BEGIN

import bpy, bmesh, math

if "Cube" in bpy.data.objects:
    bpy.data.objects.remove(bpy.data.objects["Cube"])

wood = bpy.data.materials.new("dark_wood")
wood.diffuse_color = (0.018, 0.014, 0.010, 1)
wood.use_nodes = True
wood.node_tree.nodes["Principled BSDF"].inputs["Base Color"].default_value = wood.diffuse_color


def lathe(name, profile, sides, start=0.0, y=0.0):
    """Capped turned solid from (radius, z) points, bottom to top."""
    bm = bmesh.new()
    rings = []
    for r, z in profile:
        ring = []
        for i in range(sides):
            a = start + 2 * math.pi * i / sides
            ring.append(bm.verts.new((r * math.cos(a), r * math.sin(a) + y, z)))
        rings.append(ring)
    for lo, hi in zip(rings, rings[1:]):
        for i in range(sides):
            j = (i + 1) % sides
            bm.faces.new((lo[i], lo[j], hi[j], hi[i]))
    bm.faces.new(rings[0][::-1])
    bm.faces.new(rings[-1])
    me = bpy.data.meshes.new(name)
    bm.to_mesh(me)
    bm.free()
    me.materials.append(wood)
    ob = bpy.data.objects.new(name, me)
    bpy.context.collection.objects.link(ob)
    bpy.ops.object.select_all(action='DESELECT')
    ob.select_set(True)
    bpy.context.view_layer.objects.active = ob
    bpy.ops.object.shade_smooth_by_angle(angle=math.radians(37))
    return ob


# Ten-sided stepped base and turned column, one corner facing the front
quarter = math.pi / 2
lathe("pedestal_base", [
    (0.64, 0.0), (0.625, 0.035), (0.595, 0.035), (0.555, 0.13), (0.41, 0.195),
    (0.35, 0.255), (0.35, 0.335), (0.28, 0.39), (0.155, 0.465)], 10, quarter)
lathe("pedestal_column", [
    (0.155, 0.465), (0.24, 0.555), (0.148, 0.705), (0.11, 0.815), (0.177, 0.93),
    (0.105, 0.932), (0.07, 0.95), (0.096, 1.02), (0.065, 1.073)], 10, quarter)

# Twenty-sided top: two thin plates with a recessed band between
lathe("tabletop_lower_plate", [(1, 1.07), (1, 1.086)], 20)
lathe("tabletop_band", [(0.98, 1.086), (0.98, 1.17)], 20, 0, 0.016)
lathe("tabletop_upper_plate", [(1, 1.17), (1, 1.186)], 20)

END

**WHAT YOU SHOULD DO**
Your task is to find every line above containing the word "math" and copy it.

**WRITTEN RESPONSE**
import bpy, bmesh, math
            a = start + 2 * math.pi * i / sides
            ring.append(bm.verts.new((r * math.cos(a), r * math.sin(a) + y, z)))
    bpy.ops.object.shade_smooth_by_angle(angle=math.radians(37))
quarter = math.pi / 2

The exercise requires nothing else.